Effectively demonstrating the impact of your organization not only builds awareness of the good, hard work you’re doing; it also builds trust and partnership—with donors, patrons, and most importantly, staff. Whether someone is giving dollars to a cause, volunteering time or straddling work-life balance, he or she wants to feel like those contributions are making a difference.

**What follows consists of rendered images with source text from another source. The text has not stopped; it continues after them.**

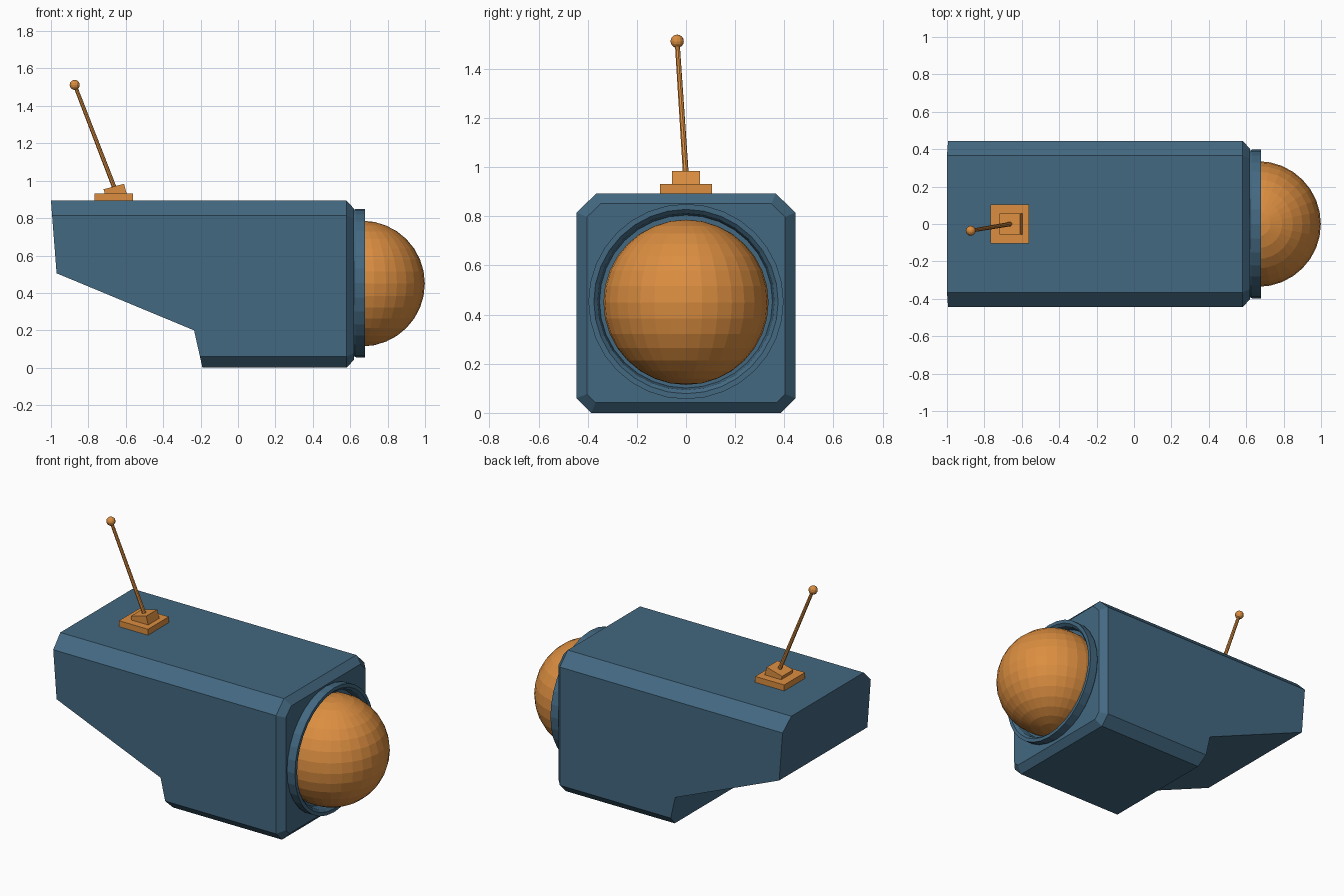
import bpy, bmesh, math
from mathutils import Vector, Matrix

if "Cube" in bpy.data.objects:
    bpy.data.objects.remove(bpy.data.objects["Cube"])


def material(name, rgb):
    m = bpy.data.materials.new(name)
    m.diffuse_color = (*rgb, 1)
    m.use_nodes = True
    m.node_tree.nodes["Principled BSDF"].inputs["Base Color"].default_value = m.diffuse_color
    return m


BLUE = material("steel_blue", (0.056, 0.14, 0.22))
ORANGE = material("orange", (0.71, 0.27, 0.052))


def finish(bm, name, mat):
    bmesh.ops.recalc_face_normals(bm, faces=bm.faces[:])
    me = bpy.data.meshes.new(name)
    bm.to_mesh(me)
    bm.free()
    me.materials.append(mat)
    ob = bpy.data.objects.new(name, me)
    bpy.context.collection.objects.link(ob)
    return ob


# Body: half outline joined across to its mirror image
bm = bmesh.new()
half = [(-1, .365, .893), (.58, .365, .893), (.62, .348, .851), (.62, .403, .797),
        (.58, .445, .815), (.58, .445, .06), (.62, .403, .077), (.62, .368, .042),
        (.58, .385, 0), (-.19, .385, 0), (-.2035, .445, .06), (-.235, .445, .2),
        (-.97, .445, .505), (-.994, .445, .815)]
L = [bm.verts.new(p) for p in half]
R = [bm.verts.new((x, -y, z)) for x, y, z in half]
for s in (L, R):
    for ids in ((13, 4, 5, 10, 11, 12), (0, 1, 4, 13), (1, 2, 3, 4),
                (4, 3, 6, 5), (5, 6, 7, 8), (5, 8, 9, 10)):
        bm.faces.new([s[i] for i in ids])
for ids in ((0, 1), (1, 2), (2, 3, 6, 7), (7, 8), (8, 9), (9, 10, 11), (11, 12), (12, 13, 0)):
    bm.faces.new([L[i] for i in ids] + [R[i] for i in reversed(ids)])
finish(bm, "body", BLUE)

# Lens collar: lathed ring around the x axis
bm = bmesh.new()
N = 32
prof = [(.61, .385), (.63, .397), (.68, .397), (.68, .375), (.665, .36), (.61, .35)]
rings = [[bm.verts.new((x, r * math.cos(2 * math.pi * i / N), .453 + r * math.sin(2 * math.pi * i / N)))
          for i in range(N)] for x, r in prof]
for a, b in zip(rings, rings[1:] + rings[:1]):
    for i in range(N):
        j = (i + 1) % N
        bm.faces.new((a[i], a[j], b[j], b[i]))
finish(bm, "lens_collar", BLUE)


def ball(name, center, r, u, v):
    bm = bmesh.new()
    bmesh.ops.create_uvsphere(bm, u_segments=u, v_segments=v, radius=r,
                              matrix=Matrix.Translation(center))
    return finish(bm, name, ORANGE)


def box(name, center, size, tilt=0):
    bm = bmesh.new()
    bmesh.ops.create_cube(bm, size=1, matrix=Matrix.Translation(center)
                          @ Matrix.Rotation(tilt, 4, 'Y') @ Matrix.Diagonal((*size, 1)))
    return finish(bm, name, ORANGE)


# Lens dome
ball("lens_dome", (.663, 0, .45), .336, 32, 16)

# Antenna: plate, tilted block, rod and tip
box("antenna_plate", (-.665, 0, .91), (.205, .21, .042))
box("antenna_block", (-.655, 0, .935), (.113, .112, .07), math.radians(-15))
p, q = Vector((-.66, 0, .96)), Vector((-.873, -.036, 1.512))
bm = bmesh.new()
bmesh.ops.create_cone(bm, cap_ends=True, segments=8, radius1=.012, radius2=.01, depth=(q - p).length,
                      matrix=Matrix.Translation((p + q) / 2)
                      @ (q - p).to_track_quat('Z', 'Y').to_matrix().to_4x4())
finish(bm, "antenna_rod", ORANGE)
ball("antenna_tip", q, .027, 12, 8)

Demonstrating impact should go far beyond counting numbers. Numbers can be concrete and easy to identify—How much percentage growth did you achieve in attendance? How many meals did you provide to families? What was the demographic make-up of your audience? However, numbers don’t tell the whole story. How did your program change attitudes? Did those that attended your trainings gain confidence? Do teachers describe your organization as a “life saver” or some other lofty phrase? Have lasting relationships formed among partner organizations, enabling you to exponentially do more together? Look for diverse indicators of success, using a balance of quantitative and qualitative measures to illustrate the unique value and accomplishments that your organization brings to your community.
As you mull over the possible measures, consider the stories that can be told—and how you can set yourself up to have the right elements to tell them. Do you already email surveys to ticket holders? Is there room for one more question whose colorful responses would enrich your story? Also, when you’re in the heat of a successful program, don’t forget to capture the moment. Take lots of pictures (even on your phone!). Try to identify attendees who would make great characters in your story. Before they leave, ask them if they’d be able to spare fifteen minutes on the phone or email to share their thoughts—or jot down their names to approach them about it later. Whenever you get a thank you note or email, file it! Take the time to scribble down your own impressions of what made the program successful—or what you learned in the process. While these might sound like obvious suggestions, it’s easy to gloss over this last step and then be left with vague, ordinary stories of impact when it’s time to sit down and write that grant report or plan your presentation to the board.
Choose a central place to keep these nuggets for easy reference—even a simple Word document will do the job. Take some time when you need a brain break to go through the program photos, quotes and other notes. Your fresh perspective and hindsight will allow you to reflect on the lasting impact, meanwhile giving you the warm-fuzzies on days when you need a boost. More importantly, it will help you be prepared with a concrete story of your organization’s impact on the fly, like those serendipitous elevator moments with a donor.
Numbers are important. They help us track growth, revenue, reach and return. But it’s the softer measures—those that show what actually happens at a program—that draw people in, building a vested interest in continuing their support. A little creative thinking and proactive planning will ensure that you have everything you need to tell a story that is a real page-turner!